Nestled against the Hajar Mountains, Ras al-Khaimah is actually a lot older than Dubai and Abu Dhabi having once been a major world trading centre some 1,000 years ago. “It also has real natural beauty,” explained Hazel. “Think sweeping desert, mountain-scapes and an untouched coastline.”
The Jebel Jais mountains and the winding roads leading to the summit (Shutterstock)
Climb Jebal Al Jais, the UAE’s highest mountain, in the Hajar peaks – also home to the UNESCO-listed prehistoric settlements of Bat, Al Khutm and Al Ayn. Elsewhere, Jazirat Al Hamra, an abandoned coral-blocked fishing village, and 16th-century Dhayah Fort, which now rewards visitors with panoramic vistas, are well worth a visit. HOW TO GET THERE: Fly with Qatar Airways from several UK airports via Doha. Or fly to Dubai; Ras al-Khaimah is a 2hr drive from there.

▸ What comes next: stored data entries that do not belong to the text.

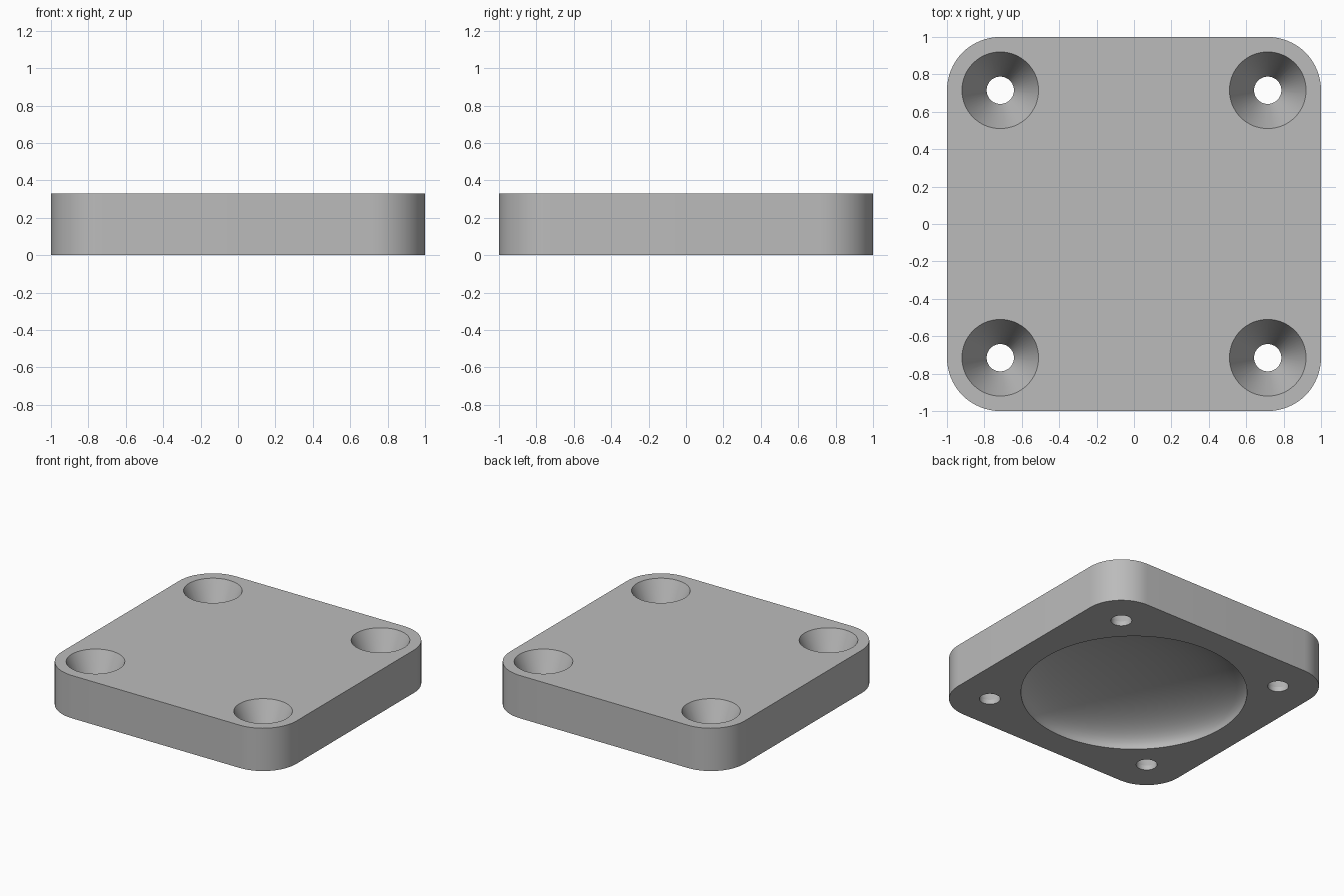
import bpy
import bmesh
from math import cos, sin, pi, radians

HEIGHT = 0.33
CORNER = 0.285          # corner radius; the screw holes share its centres
HOLE = 1 - CORNER

default = bpy.data.objects.get("Cube")
if default:
    bpy.data.objects.remove(default, do_unlink=True)

grey = bpy.data.materials.new("plain_grey")
grey.use_nodes = True
colour = (0.5, 0.5, 0.5, 1)
grey.diffuse_color = colour
grey.node_tree.nodes["Principled BSDF"].inputs["Base Color"].default_value = colour


def add_object(name, bm):
    bmesh.ops.recalc_face_normals(bm, faces=bm.faces[:])
    mesh = bpy.data.meshes.new(name)
    bm.to_mesh(mesh)
    bm.free()
    mesh.materials.append(grey)
    obj = bpy.data.objects.new(name, mesh)
    bpy.context.collection.objects.link(obj)
    return obj


def revolve(name, profile, x=0, y=0, steps=64):
    """Closed solid made by turning a (radius, z) profile about a vertical axis."""
    bm = bmesh.new()
    rings = [[bm.verts.new((x + r * cos(2 * pi * i / steps),
                            y + r * sin(2 * pi * i / steps), z))
              for i in range(steps)] for r, z in profile]
    for low, high in zip(rings, rings[1:]):
        for i in range(steps):
            j = (i + 1) % steps
            bm.faces.new((low[i], low[j], high[j], high[i]))
    bm.faces.new(rings[0])
    bm.faces.new(rings[-1])
    return add_object(name, bm)


# Plate: rounded square outline, extruded upward
bm = bmesh.new()
outline = []
for quarter, (sx, sy) in enumerate([(1, 1), (-1, 1), (-1, -1), (1, -1)]):
    for i in range(17):
        a = (quarter + i / 16) * pi / 2
        outline.append(bm.verts.new((sx * HOLE + CORNER * cos(a),
                                     sy * HOLE + CORNER * sin(a), 0)))
base = bm.faces.new(outline)
top = bmesh.ops.extrude_face_region(bm, geom=[base])["geom"]
bmesh.ops.translate(bm, vec=(0, 0, HEIGHT),
                    verts=[v for v in top if isinstance(v, bmesh.types.BMVert)])
plate = add_object("mounting_plate", bm)

# Countersunk screw holes: short straight bore, then a cone up to the top face
slope = (0.205 - 0.073) / (HEIGHT - 0.035)
screw = [(0.073, -0.1), (0.073, 0.035), (0.205 + slope * 0.1, HEIGHT + 0.1)]
cutters = [revolve("screw_hole_cutter", screw, sx * HOLE, sy * HOLE)
           for sx in (-1, 1) for sy in (-1, 1)]

# Shallow domed recess in the underside
dome = [(0.79, -0.1)] + [(0.79 * cos(t * pi / 2 / 16), 0.24 * sin(t * pi / 2 / 16))
                         for t in range(16)] + [(0.01, 0.24)]
cutters.append(revolve("dome_recess_cutter", dome, steps=96))

# Cut the plate, then discard the cutters
bpy.context.view_layer.objects.active = plate
for cutter in cutters:
    cutter.hide_render = True
    cut = plate.modifiers.new("cut", "BOOLEAN")
    cut.operation = "DIFFERENCE"
    cut.solver = "EXACT"
    cut.object = cutter
    bpy.ops.object.modifier_apply(modifier=cut.name)
    bpy.data.objects.remove(cutter, do_unlink=True)

bpy.ops.object.select_all(action="DESELECT")
plate.select_set(True)
bpy.ops.object.shade_smooth_by_angle(angle=radians(22))
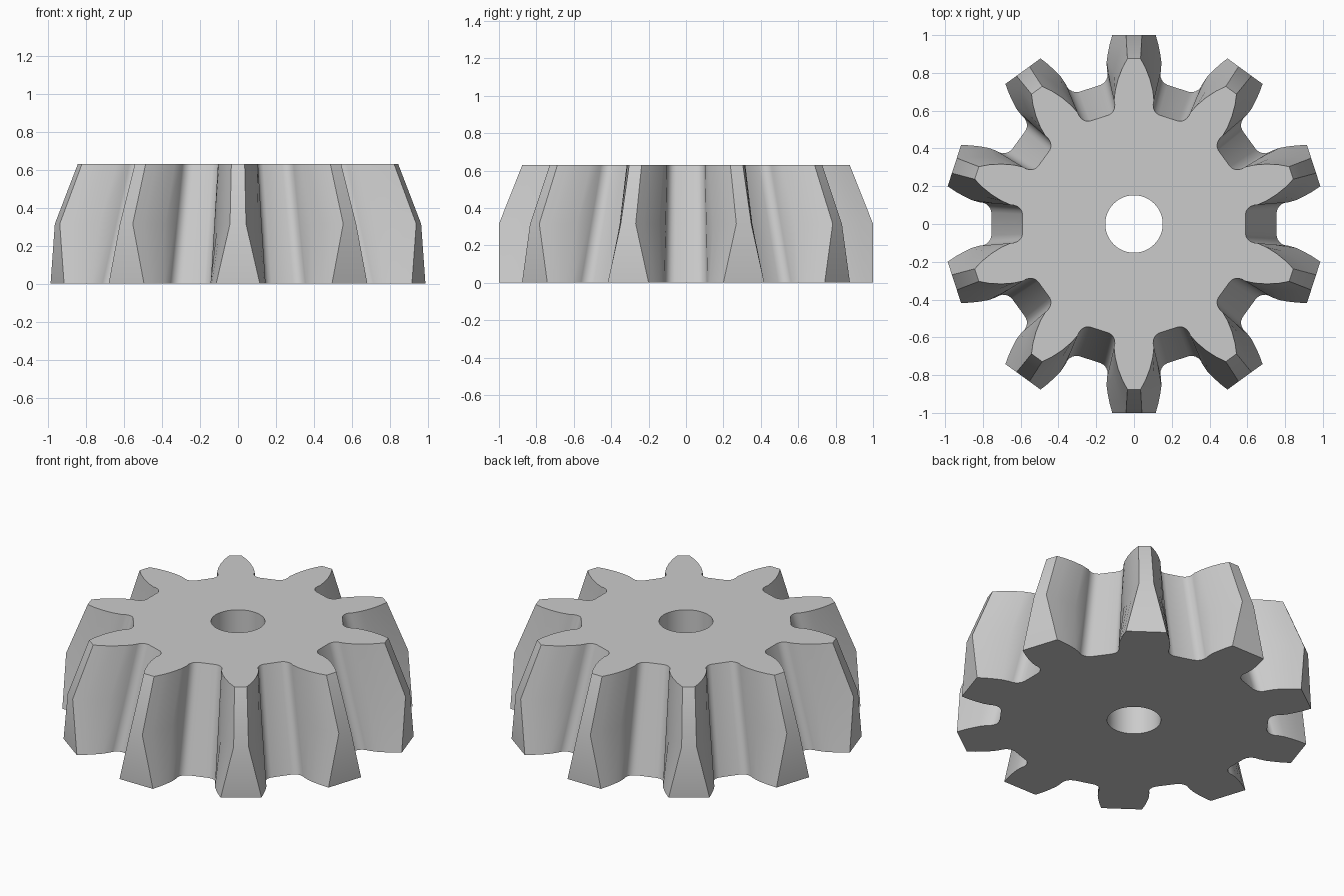
import bpy, bmesh, math

cube = bpy.data.objects.get("Cube")
if cube:
    bpy.data.objects.remove(cube, do_unlink=True)

TEETH = 10
HALF = math.pi / TEETH

# Sections: height, root radius, gap scale, flank from tip down (half width, radius)
SECTIONS = [
    (0.0, 0.755, 1.0, [(.115, 1), (.129, .95), (.139, .9), (.145, .857)]),
    (0.315, 0.672, 0.94, [(.042, 1), (.068, .935), (.09, .87), (.108, .80)]),
    (0.63, 0.59, 0.88, [(.035, .875), (.062, .825), (.085, .765), (.1, .705)]),
]
# Root fillet: outward from the root, sideways from the gap centre
FILLET = [(.063, .115), (.045, .113), (.028, .106), (.014, .094), (.005, .08), (0, .06)]


def half_tooth(root, scale, flank):
    """Half tooth profile as (half width, radius), tip to root."""
    pts = list(flank)
    for out, side in FILLET:
        x, y = root + out, side * scale
        pts.append((x * math.sin(HALF) - y * math.cos(HALF),
                    x * math.cos(HALF) + y * math.sin(HALF)))
    return pts


def outline(root, scale, flank):
    """Whole gear outline, one mirrored tooth repeated around the axis."""
    half = half_tooth(root, scale, flank)
    tooth = [(w, r) for w, r in reversed(half)] + [(-w, r) for w, r in half]
    pts = []
    for k in range(TEETH):
        a = 2 * HALF * k
        c, s = math.cos(a), math.sin(a)
        pts += [(w * c - r * s, w * s + r * c) for w, r in tooth]
    return pts


def loft(bm, lower, upper):
    n = len(lower)
    for i in range(n):
        j = (i + 1) % n
        bm.faces.new((lower[i], lower[j], upper[j], upper[i]))


def ring_edges(bm, ring):
    return [bm.edges.get((ring[i - 1], ring[i])) for i in range(len(ring))]


# Toothed rim
bm = bmesh.new()
rims = [[bm.verts.new((x, y, z)) for x, y in outline(root, scale, flank)]
        for z, root, scale, flank in SECTIONS]
for lower, upper in zip(rims, rims[1:]):
    loft(bm, lower, upper)

# Centre bore
SIDES = 48
bores = [[bm.verts.new((.152 * math.cos(2 * math.pi * i / SIDES),
                        .152 * math.sin(2 * math.pi * i / SIDES), z))
          for i in range(SIDES)] for z in (0, SECTIONS[-1][0])]
loft(bm, bores[1], bores[0])

# Flat end faces around the bore
for rim, bore in ((rims[0], bores[0]), (rims[-1], bores[1])):
    bmesh.ops.triangle_fill(bm, use_beauty=True,
                            edges=ring_edges(bm, rim) + ring_edges(bm, bore))
bmesh.ops.recalc_face_normals(bm, faces=bm.faces)

mesh = bpy.data.meshes.new("bevel_gear")
bm.to_mesh(mesh)
bm.free()
gear = bpy.data.objects.new("bevel_gear", mesh)
bpy.context.collection.objects.link(gear)

# Plain grey metal
grey = bpy.data.materials.new("plain_grey")
grey.use_nodes = True
colour = (0.6, 0.6, 0.6, 1)
grey.diffuse_color = colour
grey.node_tree.nodes["Principled BSDF"].inputs["Base Color"].default_value = colour
mesh.materials.append(grey)

bpy.ops.object.select_all(action='DESELECT')
gear.select_set(True)
bpy.context.view_layer.objects.active = gear
bpy.ops.object.shade_smooth_by_angle(angle=math.radians(25))
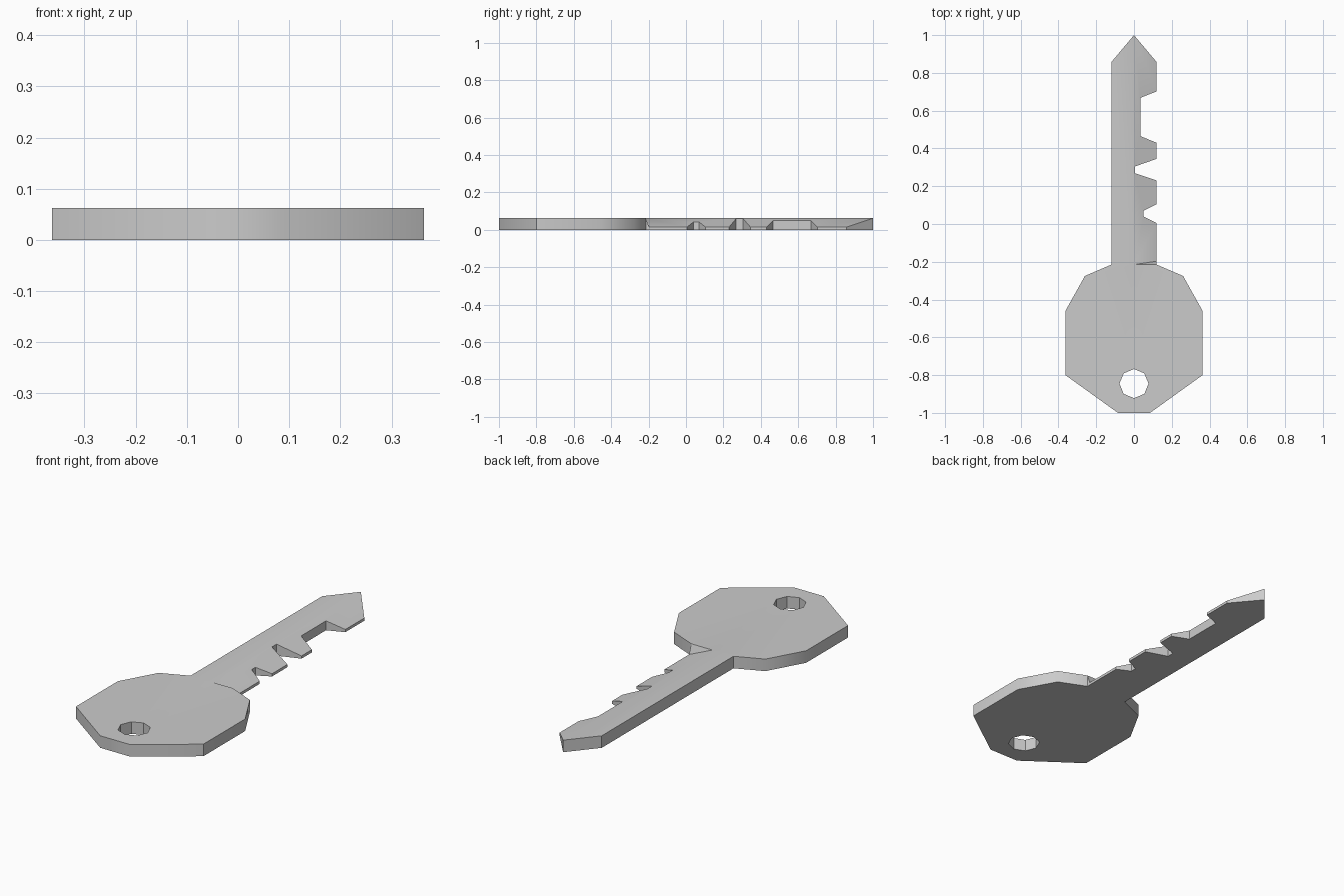
import bpy, bmesh, math

if "Cube" in bpy.data.objects:
    bpy.data.objects.remove(bpy.data.objects["Cube"])

THICK = 0.062      # height of the bow and spine
EDGE = 0.014       # height left at the toothed edge
HALF = 0.12        # half width of the blade
ROOT = -0.215      # where the blade meets the bow

bm = bmesh.new()


def add_face(points):
    return bm.faces.new([bm.verts.new((x, y, 0)) for x, y in points])


# Bow: one half wrapped around half of the octagonal hole, then mirrored
hole = [(0.077 * math.sin(a), -0.845 + 0.077 * math.cos(a))
        for a in (math.radians(45 * i) for i in range(5))]
hole[0], hole[-1] = (0, hole[0][1]), (0, hole[-1][1])
half_bow = hole + [(0, -1), (0.085, -1), (0.363, -0.8), (0.363, -0.46),
                   (0.26, -0.275), (HALF, ROOT), (0, ROOT)]
add_face(half_bow)
add_face([(-x, y) for x, y in half_bow])

# Blade: plain spine on the left
add_face([(0, ROOT), (0, 1), (-HALF, 0.857), (-HALF, ROOT)])

# Blade: toothed side, with notches given as (depth x, start, floor start, floor end, end)
teeth = [(HALF, -0.197)]
for x, y0, y1, y2, y3 in [(0.05, 0.005, 0.04, 0.07, 0.105),
                          (0.006, 0.23, 0.268, 0.305, 0.345),
                          (0.034, 0.43, 0.465, 0.668, 0.702)]:
    teeth += [(HALF, y0), (x, y1), (x, y2), (HALF, y3)]
add_face([(0, ROOT)] + teeth + [(HALF, 0.857), (0, 1)])

# Small ramp from the bow down to the toothed edge
add_face([(0, ROOT), (HALF, ROOT), (HALF, -0.197)])

# Weld, thicken, then slope the toothed side down
bmesh.ops.remove_doubles(bm, verts=bm.verts, dist=0.0005)
result = bmesh.ops.extrude_face_region(bm, geom=bm.faces[:], use_keep_orig=True)
for v in result["geom"]:
    if isinstance(v, bmesh.types.BMVert):
        v.co.z = THICK
        if v.co.x > 0.001 and v.co.y > -0.2:
            v.co.z -= (THICK - EDGE) * v.co.x / HALF
bmesh.ops.recalc_face_normals(bm, faces=bm.faces)

mesh = bpy.data.meshes.new("key")
bm.to_mesh(mesh)
bm.free()
key = bpy.data.objects.new("key", mesh)
bpy.context.collection.objects.link(key)
bpy.context.view_layer.objects.active = key
key.select_set(True)
bpy.ops.object.shade_smooth_by_angle(angle=math.radians(40))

East-coast Fujairah has a very different feel to the rest of the UAE. David calls it a “hidden jewel”, and it is visited far less by travellers. Its namesake fort – the country’s oldest – has also just reopened after renovations.
“The UAE’s oldest mosque, Al Badiyah, is in Fujairah, too,” adds Middle East expert Matthew Teller. But the emirate’s main draw is its reefs, which are perfect for snorkelling and diving. Swim in the shallow waters of Martini and Sharm Rock to spot rays, reef sharks and turtles near Shark Island and Snoopy Island (named after the cartoon dog). HOW TO GET THERE: Fly to Dubai; Fujairah is around a 2hr drive from there.
Sharjah is Dubai’s near-neighbour – though very different. It brims with history: a rich combination of forts and souks. Its ‘heritage centre’ is also sprinkled with museums, including the 19th-century Al Hisn Fort, which reopened in 2015 with a number of exhibits exploring its ruling family’s history.
The retail-heavy Blue Souk is the city’s most famous landmark, but try Souq Al Arsah instead – one of the UAE’s oldest. Out of the city: dune safaris are popular, while fragments of the emirate lie on the country’s east coast – a snorkelling hotspot. HOW TO GET THERE: Fly to Dubai; Sharjah is around a 20min drive from there.
Umm al-Quwain & Ajman
Little Umm al-Quwain has stuck to its traditional roots since it began life as a fishing village. It is home to two important archaeological sites, though: Al Dur, a huge 2,000-year-old coastal city, and Tell Abraq, a desert city dating from around 2,000BC.
Ajman is even tinier, and apart from its namesake fort, its main claim to fame is its traditional dhow building yard, the largest one still operating in the world. HOW TO GET THERE: Fly to Dubai; Ajman is around a 45min drive from there; Umm al-Quwain is about 1.5hrs.